▶ [WORK REQUIRED]: Lines from the one containing "ball = [v.co" to the end of the entries below must be reproduced exactly, with both end lines kept and no other line added.

▶ [WORKING DATA]:
══════

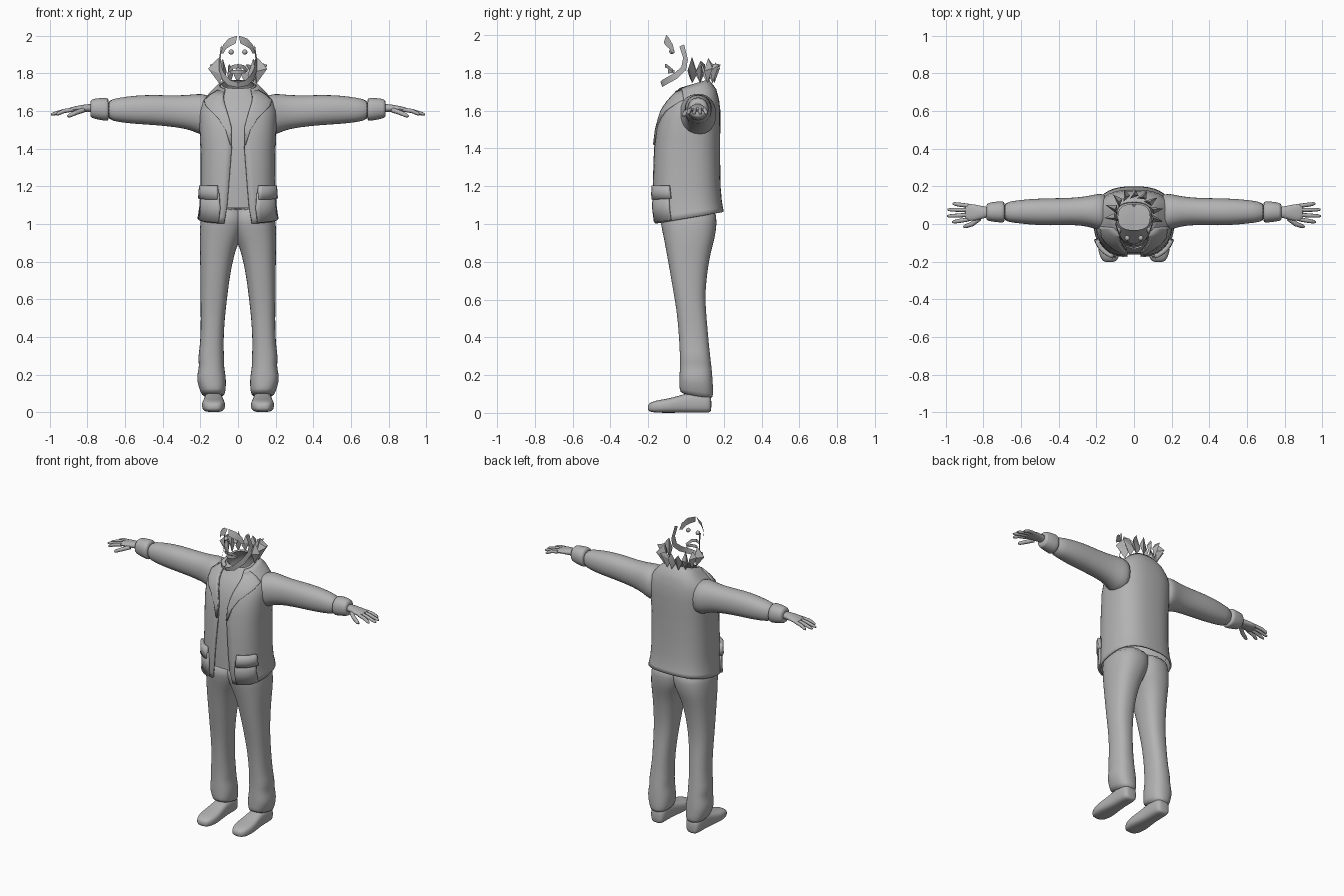
import bpy, bmesh, math
from mathutils import Vector

if "Cube" in bpy.data.objects:
    bpy.data.objects.remove(bpy.data.objects["Cube"])

grey = bpy.data.materials.new("plain grey")
grey.diffuse_color = (0.45, 0.45, 0.45, 1)
grey.use_nodes = True
grey.node_tree.nodes["Principled BSDF"].inputs["Base Color"].default_value = grey.diffuse_color


def make(name, verts, faces, mirror=False, subsurf=0, thick=0, recalc=False, angle=50):
    me = bpy.data.meshes.new(name)
    me.from_pydata([tuple(v) for v in verts], [], faces)
    if recalc:
        bm = bmesh.new()
        bm.from_mesh(me)
        bmesh.ops.recalc_face_normals(bm, faces=bm.faces[:])
        bm.to_mesh(me)
        bm.free()
    me.materials.append(grey)
    me.shade_smooth()
    me.set_sharp_from_angle(angle=math.radians(angle))
    ob = bpy.data.objects.new(name, me)
    bpy.context.collection.objects.link(ob)
    if mirror:
        m = ob.modifiers.new("mirror", 'MIRROR')
        m.use_mirror_merge = False
    if subsurf:
        ob.modifiers.new("smooth", 'SUBSURF').levels = subsurf
        ob.modifiers["smooth"].render_levels = subsurf
    if thick:
        s = ob.modifiers.new("thickness", 'SOLIDIFY')
        s.thickness, s.offset = thick, -1
    return ob


def loft(name, rings, closed=True, caps=True, **kw):
    n = len(rings[0])
    verts = [p for r in rings for p in r]
    faces = []
    for i in range(len(rings) - 1):
        for j in range(n if closed else n - 1):
            k = (j + 1) % n
            faces.append((i * n + j, i * n + k, (i + 1) * n + k, (i + 1) * n + j))
    if caps and closed:
        faces.append(tuple(reversed(range(n))))
        faces.append(tuple(range(len(verts) - n, len(verts))))
    return make(name, verts, faces, recalc=closed and caps, **kw)


def power(v, e):
    return math.copysign(abs(v) ** e, v)


def oval(a0, a1, b0, b1, n=16, p=2.4):
    """Rounded-box outline between the given limits."""
    out = []
    for i in range(n):
        t = 2 * math.pi * i / n
        out.append(((a0 + a1) / 2 + (a1 - a0) / 2 * power(math.sin(t), 2 / p),
                    (b0 + b1) / 2 - (b1 - b0) / 2 * power(math.cos(t), 2 / p)))
    return out


# ---- torso profile: height, half width, front, back, tilt, front opening ----
BODY = [(1.03, .215, -.168, .2, .17, .075), (1.1, .205, -.177, .19, .1, .06),
        (1.2, .2, -.178, .183, 0, .05), (1.4, .2, -.17, .18, 0, .034),
        (1.52, .205, -.155, .182, 0, .036), (1.6, .205, -.13, .182, 0, .058),
        (1.65, .19, -.105, .175, .05, .072), (1.69, .15, -.078, .16, .15, .078),
        (1.73, .1, -.048, .12, .3, .07)]
P = 2.6


def body_at(z):
    z = min(max(z, BODY[0][0]), BODY[-1][0])
    for a, b in zip(BODY, BODY[1:]):
        if z <= b[0]:
            f = (z - a[0]) / (b[0] - a[0])
            return [u + (v - u) * f for u, v in zip(a, b)]
    return list(BODY[-1])


def surf(t, z, off=0.0):
    """Point on the torso at angle t from the front."""
    _, w, f, b, tilt, _ = body_at(z)
    w, d, c = w + off, (b - f) / 2 + off, (f + b) / 2
    y = c - d * power(math.cos(t), 2 / P)
    return Vector((w * power(math.sin(t), 2 / P), y, z + tilt * y))


def angle_of(x, z):
    return math.asin(min(.985, x / body_at(z)[1]) ** (P / 2))


levels = [1.03, 1.06, 1.1, 1.15, 1.2, 1.3, 1.4, 1.46, 1.52, 1.56, 1.6, 1.63, 1.65, 1.67, 1.69, 1.71, 1.73]

# jacket shell, open down the front
rings = []
for z in levels:
    t0 = angle_of(body_at(z)[5], z)
    rings.append([surf(t0 + (2 * math.pi - 2 * t0) * i / 40, z) for i in range(41)])
loft("jacket", rings, closed=False, thick=.01)

# shirt and neck under the jacket
loft("shirt", [[surf(2 * math.pi * i / 40, z, -.016) for i in range(40)] for z in levels[2:]], caps=False)


# plates that follow the torso: lapels, pockets, flaps
def plate(name, rows, off, cols=8):
    loft(name, [[surf(a + (b - a) * i / cols, z, off) for i in range(cols + 1)] for z, a, b in rows],
         closed=False, mirror=True, thick=min(off + .004, .025))


LAPEL = [(1.42, .033, .04), (1.5, .034, .064), (1.56, .045, .1), (1.6, .056, .14), (1.63, .064, .165),
         (1.66, .072, .175), (1.69, .076, .142), (1.72, .07, .1)]
plate("lapel", [(z, angle_of(a, z), angle_of(b, z)) for z, a, b in LAPEL], .008)
plate("pocket", [(1.035, .38, 1.15), (1.1, .36, 1.15), (1.17, .4, 1.15)], .012)
plate("pocket_flap", [(1.14, .42, 1.22), (1.17, .42, 1.2), (1.205, .44, 1.18)], .02)


# sleeve: x, y range, z range
def along_x(rows, p=2.2, n=16):
    return [[(x, a, b) for a, b in oval(y0, y1, z0, z1, n, p)] for x, y0, y1, z0, z1 in rows]


loft("sleeve", along_x([
    (.13, -.05, .16, 1.47, 1.68), (.19, -.035, .165, 1.465, 1.695), (.24, -.015, .15, 1.495, 1.69),
    (.32, -.005, .14, 1.512, 1.683), (.45, -.01, .138, 1.525, 1.688), (.55, -.005, .135, 1.53, 1.684),
    (.63, .005, .125, 1.54, 1.672), (.7, .012, .115, 1.552, 1.66)]), mirror=True, subsurf=1)
loft("cuff", along_x([
    (.685, .01, .118, 1.55, 1.665), (.695, .005, .122, 1.545, 1.672), (.74, .01, .12, 1.553, 1.67),
    (.78, .016, .112, 1.562, 1.664), (.785, .026, .1, 1.572, 1.65)]), mirror=True, subsurf=1)

# hands
loft("palm", along_x([
    (.76, .035, .09, 1.59, 1.64), (.8, .03, .095, 1.595, 1.637), (.84, .016, .104, 1.595, 1.632),
    (.88, .014, .11, 1.593, 1.622), (.9, .02, .106, 1.597, 1.617)], n=12), mirror=True, subsurf=1)


def finger(name, a, b, c, r):
    pts, rings = [Vector(a), Vector(b), Vector(c)], []
    d = (pts[2] - pts[0]).normalized()
    side = d.cross(Vector((0, 0, 1))).normalized()
    up = side.cross(d)
    for p, k in ((pts[0], 1), (pts[1], 1), (pts[1].lerp(pts[2], .75), .85), (pts[2], .45)):
        rings.append([p + (side * math.cos(i * math.pi / 4) + up * math.sin(i * math.pi / 4)) * r * k
                      for i in range(8)])
    loft(name, rings, mirror=True)


for nm, y0, y1, x1 in (("index_finger", .024, .01, .965), ("middle_finger", .049, .042, .993),
                       ("ring_finger", .074, .076, .99), ("little_finger", .097, .108, .962)):
    finger(nm, (.88, y0, 1.607), (.925, (y0 + y1) / 2, 1.6), (x1, y1, 1.582), .011)
finger("thumb", (.82, .03, 1.605), (.86, .0, 1.592), (.905, -.016, 1.572), .013)

# trouser legs: z, x range, y range, hem tilt
legs = [(.085, .072, .19, -.03, .14, -.2), (.11, .066, .2, -.035, .145, -.15), (.16, .062, .218, -.035, .143, -.1),
        (.2, .066, .218, -.035, .14, 0), (.25, .075, .205, -.033, .135, 0), (.29, .072, .215, -.033, .13, 0),
        (.36, .078, .2, -.035, .122, 0), (.5, .07, .198, -.045, .11, 0), (.6, .058, .2, -.06, .102, 0),
        (.7, .046, .2, -.078, .108, 0), (.8, .028, .202, -.095, .122, 0), (.88, .006, .204, -.11, .14, 0),
        (.93, -.02, .205, -.12, .155, 0), (1.0, -.045, .203, -.135, .165, 0), (1.1, -.05, .19, -.15, .165, 0)]
loft("trouser_leg", [[(x, y, z + k * (y - .05)) for x, y in oval(a, b, c, d, 20)]
                     for z, a, b, c, d, k in legs], mirror=True, subsurf=1)

# shoes: y, half width, bottom, top
shoe = [(-.203, .025, .015, .04), (-.19, .044, .004, .056), (-.15, .06, 0, .068), (-.1, .064, 0, .075),
        (-.04, .056, 0, .09), (.02, .05, 0, .11), (.09, .052, 0, .11), (.125, .046, 0, .1), (.135, .03, .01, .08)]
loft("shoe", [[(x, y, z) for x, z in oval(.13 - w, .13 + w, b, t, 16, 3)] for y, w, b, t in shoe],
     mirror=True, subsurf=1)

# beard edge running up to the temple, and brow piece
loft("beard_edge", [
    [(0, -.125, 1.725), (.05, -.11, 1.735), (.085, -.05, 1.768), (.1, 0, 1.815), (.102, .01, 1.87), (.09, -.01, 1.95)],
    [(0, -.135, 1.752), (.042, -.122, 1.765), (.072, -.06, 1.8), (.086, -.025, 1.83), (.092, -.015, 1.88),
     (.086, -.035, 1.94)]], closed=False, mirror=True)
loft("brow", [
    [(.004, -.105, 2.0), (.05, -.09, 1.985), (.08, -.07, 1.95), (.092, -.06, 1.905)],
    [(.012, -.118, 1.96), (.04, -.108, 1.945), (.064, -.09, 1.93), (.078, -.075, 1.905)]], closed=False, mirror=True)

# moustache and teeth
loft("moustache", [[(0, -.112, 1.848), (.03, -.1, 1.845), (.052, -.07, 1.82)],
                   [(0, -.11, 1.828), (.026, -.1, 1.825), (.046, -.07, 1.805)]], closed=False, mirror=True)
loft("teeth", [[(0, -.095, 1.818), (.025, -.088, 1.817), (.04, -.06, 1.815)],
               [(0, -.095, 1.797), (.025, -.088, 1.798), (.04, -.06, 1.8)]], closed=False, mirror=True)

# eyes
bm = bmesh.new()
bmesh.ops.create_uvsphere(bm, u_segments=12, v_segments=8, radius=.014)
ball = [v.co + Vector((.036, -.075, 1.913)) for v in bm.verts]
ball_faces = [tuple(v.index for v in f.verts) for f in bm.faces]
bm.free()
make("eye", ball, ball_faces, mirror=True)

# jagged hair blades around the nape
verts, faces = [], []
for i in range(9):
    t = math.radians(-100 + 25 * i)
    out, side = Vector((math.sin(t), math.cos(t), 0)), Vector((math.cos(t), -math.sin(t), 0))
    hub, s, h = Vector((0, .05, 0)), len(verts), .02 * (i % 2)
    lift = .03 * abs(math.sin(t))
    for o, w, z in ((.085, -.022, 1.79), (.1, .025, 1.81), (.1, 0, 1.745), (.105, 0, 1.855 + lift - h),
                    (.13 + .03 * abs(math.sin(t)), .01, 1.825 + h)):
        verts.append(hub + out * o + side * w + Vector((0, 0, z)))
    faces += [tuple(s + k for k in f) for f in ((0, 2, 4), (2, 1, 4), (1, 3, 4), (3, 0, 4), (0, 3, 1), (0, 1, 2))]
make("hair_blades", verts, faces, recalc=True, angle=20)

══════

▶ [ANSWER]:
ball = [v.co + Vector((.036, -.075, 1.913)) for v in bm.verts]
ball_faces = [tuple(v.index for v in f.verts) for f in bm.faces]
bm.free()
make("eye", ball, ball_faces, mirror=True)

# jagged hair blades around the nape
verts, faces = [], []
for i in range(9):
    t = math.radians(-100 + 25 * i)
    out, side = Vector((math.sin(t), math.cos(t), 0)), Vector((math.cos(t), -math.sin(t), 0))
    hub, s, h = Vector((0, .05, 0)), len(verts), .02 * (i % 2)
    lift = .03 * abs(math.sin(t))
    for o, w, z in ((.085, -.022, 1.79), (.1, .025, 1.81), (.1, 0, 1.745), (.105, 0, 1.855 + lift - h),
                    (.13 + .03 * abs(math.sin(t)), .01, 1.825 + h)):
        verts.append(hub + out * o + side * w + Vector((0, 0, z)))
    faces += [tuple(s + k for k in f) for f in ((0, 2, 4), (2, 1, 4), (1, 3, 4), (3, 0, 4), (0, 3, 1), (0, 1, 2))]
make("hair_blades", verts, faces, recalc=True, angle=20)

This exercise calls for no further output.